**Exercise details:** Produce an exact copy of all the data below, dropping every image.

**Saved data entries:**
◇ ◇ ◇ ◇ ◇

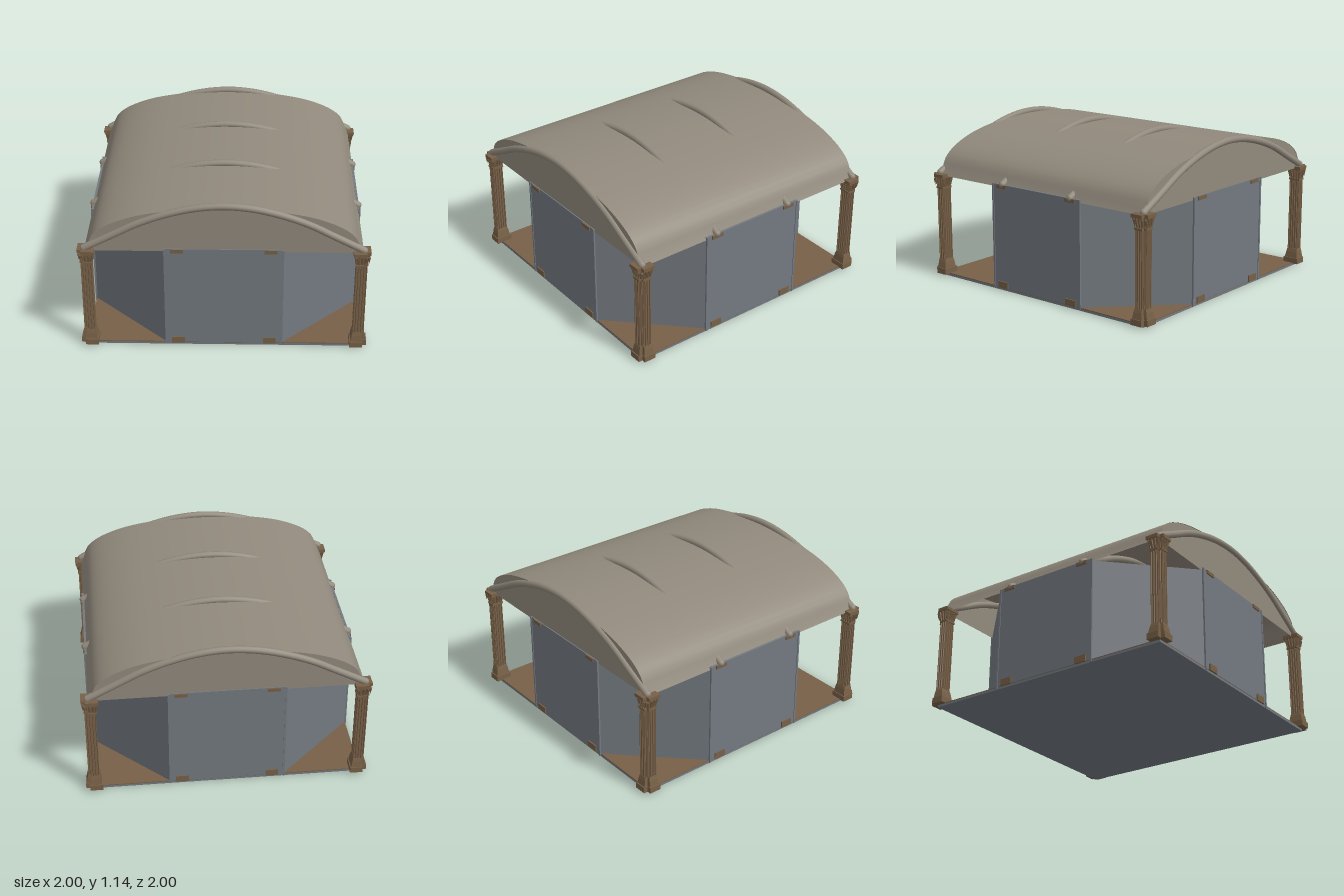
import * as THREE from 'three';

const mat = (name, color, side = THREE.FrontSide) =>
  Object.assign(new THREE.MeshStandardMaterial({ color, side }), { name });

export function createModel() {
  const root = new THREE.Group();
  root.name = 'pavilion';
  const wallGrey = mat('wallGrey', 0x737980);
  const roofTan = mat('roofTan', 0x91897c, THREE.DoubleSide);
  const brown = mat('brown', 0x776047);

  const add = (parent, name, geo, material, x = 0, y = 0, z = 0) => {
    const m = new THREE.Mesh(geo, material);
    m.name = name;
    m.position.set(x, y, z);
    parent.add(m);
    return m;
  };
  const box = (parent, name, w, h, d, material, x, y, z) =>
    add(parent, name, new THREE.BoxGeometry(w, h, d), material, x, y, z);

  // Floor slab with a brown deck on top
  box(root, 'floorSlab', 1.91, 0.016, 1.91, wallGrey, 0, 0.008, 0);
  box(root, 'floorDeck', 1.91, 0.006, 1.91, brown, 0, 0.019, 0);

  // Four straight walls, each with the diagonal wall to its left
  for (let i = 0; i < 4; i++) {
    const side = new THREE.Group();
    side.name = 'wallSide';
    side.rotation.y = (i * Math.PI) / 2;
    root.add(side);
    box(side, 'straightWall', 0.8, 0.76, 0.016, wallGrey, 0, 0.4, 0.95);
    for (const s of [-1, 1]) {
      box(side, 'wallPost', 0.014, 0.775, 0.026, wallGrey, s * 0.404, 0.392, 0.95);
      box(side, 'lowerBracket', 0.09, 0.048, 0.034, brown, s * 0.32, 0.041, 0.95);
      box(side, 'upperBracket', 0.09, 0.026, 0.034, brown, s * 0.32, 0.766, 0.95);
    }
    const diagonal = box(side, 'diagonalWall', 0.77, 0.745, 0.016, wallGrey, 0.675, 0.392, 0.675);
    diagonal.rotation.y = Math.PI / 4;
  }

  // Barrel roof: a sheet bent over the half profile, mirrored in x
  const half = [[0.952, 0.76], [0.925, 0.81], [0.9, 0.87], [0.865, 0.91], [0.8, 0.955],
    [0.7, 1.0], [0.58, 1.037], [0.4, 1.07], [0.2, 1.092], [0, 1.1]];
  const arch = (pts) => new THREE.CatmullRomCurve3([
    ...pts.map(([x, y]) => new THREE.Vector3(-x, y, 0)),
    ...pts.slice(0, -1).reverse().map(([x, y]) => new THREE.Vector3(x, y, 0)),
  ], false, 'centripetal');
  const N = 48;
  const profile = arch(half).getSpacedPoints(N);
  const roof = new THREE.PlaneGeometry(1, 1, N, 1);
  const pos = roof.attributes.position;
  for (let i = 0; i < pos.count; i++) {
    const p = profile[i % (N + 1)];
    pos.setXYZ(i, p.x, p.y, i <= N ? -0.955 : 0.955);
  }
  roof.computeVertexNormals();
  add(root, 'roof', roof, roofTan);

  // Gable infill at both ends
  const gable = new THREE.ShapeGeometry(new THREE.Shape(profile.map((p) => new THREE.Vector2(p.x, p.y))));
  add(root, 'frontGable', gable, roofTan, 0, 0, 0.95);
  add(root, 'backGable', gable, roofTan, 0, 0, -0.95).rotation.y = Math.PI;

  // Arched ribs that rise through the roof near its crown
  const rib = new THREE.TubeGeometry(
    arch([[0.952, 0.782], [0.75, 0.887], [0.58, 0.975], [0.4, 1.043], [0.2, 1.093], [0, 1.111]]),
    48, 0.025, 12);
  const knob = new THREE.SphereGeometry(0.025, 12, 8);
  for (const z of [-0.95, -0.318, 0.318, 0.95]) {
    add(root, 'roofRib', rib, roofTan, 0, 0, z);
    for (const s of [-1, 1]) add(root, 'ribEnd', knob, roofTan, s * 0.952, 0.782, z);
  }

  // Corner column section: a square with its outer corner notched, optionally fluted
  const section = (r, fluted) => {
    const n = r * 0.5;
    const corners = [[-r, -r], [r, -r], [r, r - n], [r - n, r - n], [r - n, r], [-r, r]];
    const pts = [];
    corners.forEach(([x, y], i) => {
      const [nx, ny] = corners[(i + 1) % corners.length];
      const len = Math.hypot(nx - x, ny - y);
      const count = fluted ? Math.round(len / 0.02) : 0;
      pts.push(new THREE.Vector2(x, y));
      const dx = (nx - x) / len, dy = (ny - y) / len;
      for (let k = 0; k < count; k++) {
        const c = ((k + 0.5) * len) / count;
        for (const [o, d] of [[-0.005, 0], [-0.002, 0.007], [0.002, 0.007], [0.005, 0]])
          pts.push(new THREE.Vector2(x + dx * (c + o) - dy * d, y + dy * (c + o) + dx * d));
      }
    });
    return new THREE.Shape(pts);
  };
  const block = (r, y0, y1, topScale = 1, fluted = false) => {
    const g = new THREE.ExtrudeGeometry(section(r, fluted), { depth: y1 - y0, bevelEnabled: false });
    const p = g.attributes.position;
    for (let i = 0; i < p.count; i++)
      if (p.getZ(i) > (y1 - y0) / 2) p.setXY(i, p.getX(i) * topScale, p.getY(i) * topScale);
    g.rotateX(-Math.PI / 2);
    g.translate(0, y0, 0);
    g.computeVertexNormals();
    return g;
  };
  const parts = [
    ['columnPlinth', block(0.06, 0.017, 0.06)],
    ['columnBase', block(0.053, 0.06, 0.105, 0.86)],
    ['columnBaseRing', block(0.046, 0.105, 0.13, 0.86)],
    ['columnShaft', block(0.039, 0.12, 0.69, 1, true)],
    ['columnCollar', block(0.044, 0.665, 0.68)],
    ['columnCapital', block(0.04, 0.68, 0.75, 1.35, true)],
    ['columnTop', block(0.06, 0.75, 0.775)],
  ];
  // The notch faces +x, -z before turning
  for (let i = 0; i < 4; i++) {
    const column = new THREE.Group();
    column.name = 'cornerColumn';
    const turn = (i * Math.PI) / 2;
    column.rotation.y = turn;
    column.position.set(0.94, 0, -0.94).applyAxisAngle(new THREE.Vector3(0, 1, 0), turn);
    for (const [name, geo] of parts) add(column, name, geo, brown);
    // Leaf tips around the capital
    for (let k = 0; k < 4; k++)
      for (const o of [-0.035, 0, 0.025]) {
        const a = (k * Math.PI) / 2;
        const leaf = add(column, 'capitalLeaf', new THREE.ConeGeometry(0.011, 0.05, 5), brown,
          Math.cos(a) * 0.046 + Math.sin(a) * o, 0.715, Math.sin(a) * 0.046 - Math.cos(a) * o);
        leaf.rotation.set(Math.PI, 0, 0);
      }
    root.add(column);
  }
  return root;
}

◇ ◇ ◇ ◇ ◇

**Exercise solution:**
import * as THREE from 'three';

const mat = (name, color, side = THREE.FrontSide) =>
  Object.assign(new THREE.MeshStandardMaterial({ color, side }), { name });

export function createModel() {
  const root = new THREE.Group();
  root.name = 'pavilion';
  const wallGrey = mat('wallGrey', 0x737980);
  const roofTan = mat('roofTan', 0x91897c, THREE.DoubleSide);
  const brown = mat('brown', 0x776047);

  const add = (parent, name, geo, material, x = 0, y = 0, z = 0) => {
    const m = new THREE.Mesh(geo, material);
    m.name = name;
    m.position.set(x, y, z);
    parent.add(m);
    return m;
  };
  const box = (parent, name, w, h, d, material, x, y, z) =>
    add(parent, name, new THREE.BoxGeometry(w, h, d), material, x, y, z);

  // Floor slab with a brown deck on top
  box(root, 'floorSlab', 1.91, 0.016, 1.91, wallGrey, 0, 0.008, 0);
  box(root, 'floorDeck', 1.91, 0.006, 1.91, brown, 0, 0.019, 0);

  // Four straight walls, each with the diagonal wall to its left
  for (let i = 0; i < 4; i++) {
    const side = new THREE.Group();
    side.name = 'wallSide';
    side.rotation.y = (i * Math.PI) / 2;
    root.add(side);
    box(side, 'straightWall', 0.8, 0.76, 0.016, wallGrey, 0, 0.4, 0.95);
    for (const s of [-1, 1]) {
      box(side, 'wallPost', 0.014, 0.775, 0.026, wallGrey, s * 0.404, 0.392, 0.95);
      box(side, 'lowerBracket', 0.09, 0.048, 0.034, brown, s * 0.32, 0.041, 0.95);
      box(side, 'upperBracket', 0.09, 0.026, 0.034, brown, s * 0.32, 0.766, 0.95);
    }
    const diagonal = box(side, 'diagonalWall', 0.77, 0.745, 0.016, wallGrey, 0.675, 0.392, 0.675);
    diagonal.rotation.y = Math.PI / 4;
  }

  // Barrel roof: a sheet bent over the half profile, mirrored in x
  const half = [[0.952, 0.76], [0.925, 0.81], [0.9, 0.87], [0.865, 0.91], [0.8, 0.955],
    [0.7, 1.0], [0.58, 1.037], [0.4, 1.07], [0.2, 1.092], [0, 1.1]];
  const arch = (pts) => new THREE.CatmullRomCurve3([
    ...pts.map(([x, y]) => new THREE.Vector3(-x, y, 0)),
    ...pts.slice(0, -1).reverse().map(([x, y]) => new THREE.Vector3(x, y, 0)),
  ], false, 'centripetal');
  const N = 48;
  const profile = arch(half).getSpacedPoints(N);
  const roof = new THREE.PlaneGeometry(1, 1, N, 1);
  const pos = roof.attributes.position;
  for (let i = 0; i < pos.count; i++) {
    const p = profile[i % (N + 1)];
    pos.setXYZ(i, p.x, p.y, i <= N ? -0.955 : 0.955);
  }
  roof.computeVertexNormals();
  add(root, 'roof', roof, roofTan);

  // Gable infill at both ends
  const gable = new THREE.ShapeGeometry(new THREE.Shape(profile.map((p) => new THREE.Vector2(p.x, p.y))));
  add(root, 'frontGable', gable, roofTan, 0, 0, 0.95);
  add(root, 'backGable', gable, roofTan, 0, 0, -0.95).rotation.y = Math.PI;

  // Arched ribs that rise through the roof near its crown
  const rib = new THREE.TubeGeometry(
    arch([[0.952, 0.782], [0.75, 0.887], [0.58, 0.975], [0.4, 1.043], [0.2, 1.093], [0, 1.111]]),
    48, 0.025, 12);
  const knob = new THREE.SphereGeometry(0.025, 12, 8);
  for (const z of [-0.95, -0.318, 0.318, 0.95]) {
    add(root, 'roofRib', rib, roofTan, 0, 0, z);
    for (const s of [-1, 1]) add(root, 'ribEnd', knob, roofTan, s * 0.952, 0.782, z);
  }

  // Corner column section: a square with its outer corner notched, optionally fluted
  const section = (r, fluted) => {
    const n = r * 0.5;
    const corners = [[-r, -r], [r, -r], [r, r - n], [r - n, r - n], [r - n, r], [-r, r]];
    const pts = [];
    corners.forEach(([x, y], i) => {
      const [nx, ny] = corners[(i + 1) % corners.length];
      const len = Math.hypot(nx - x, ny - y);
      const count = fluted ? Math.round(len / 0.02) : 0;
      pts.push(new THREE.Vector2(x, y));
      const dx = (nx - x) / len, dy = (ny - y) / len;
      for (let k = 0; k < count; k++) {
        const c = ((k + 0.5) * len) / count;
        for (const [o, d] of [[-0.005, 0], [-0.002, 0.007], [0.002, 0.007], [0.005, 0]])
          pts.push(new THREE.Vector2(x + dx * (c + o) - dy * d, y + dy * (c + o) + dx * d));
      }
    });
    return new THREE.Shape(pts);
  };
  const block = (r, y0, y1, topScale = 1, fluted = false) => {
    const g = new THREE.ExtrudeGeometry(section(r, fluted), { depth: y1 - y0, bevelEnabled: false });
    const p = g.attributes.position;
    for (let i = 0; i < p.count; i++)
      if (p.getZ(i) > (y1 - y0) / 2) p.setXY(i, p.getX(i) * topScale, p.getY(i) * topScale);
    g.rotateX(-Math.PI / 2);
    g.translate(0, y0, 0);
    g.computeVertexNormals();
    return g;
  };
  const parts = [
    ['columnPlinth', block(0.06, 0.017, 0.06)],
    ['columnBase', block(0.053, 0.06, 0.105, 0.86)],
    ['columnBaseRing', block(0.046, 0.105, 0.13, 0.86)],
    ['columnShaft', block(0.039, 0.12, 0.69, 1, true)],
    ['columnCollar', block(0.044, 0.665, 0.68)],
    ['columnCapital', block(0.04, 0.68, 0.75, 1.35, true)],
    ['columnTop', block(0.06, 0.75, 0.775)],
  ];
  // The notch faces +x, -z before turning
  for (let i = 0; i < 4; i++) {
    const column = new THREE.Group();
    column.name = 'cornerColumn';
    const turn = (i * Math.PI) / 2;
    column.rotation.y = turn;
    column.position.set(0.94, 0, -0.94).applyAxisAngle(new THREE.Vector3(0, 1, 0), turn);
    for (const [name, geo] of parts) add(column, name, geo, brown);
    // Leaf tips around the capital
    for (let k = 0; k < 4; k++)
      for (const o of [-0.035, 0, 0.025]) {
        const a = (k * Math.PI) / 2;
        const leaf = add(column, 'capitalLeaf', new THREE.ConeGeometry(0.011, 0.05, 5), brown,
          Math.cos(a) * 0.046 + Math.sin(a) * o, 0.715, Math.sin(a) * 0.046 - Math.cos(a) * o);
        leaf.rotation.set(Math.PI, 0, 0);
      }
    root.add(column);
  }
  return root;
}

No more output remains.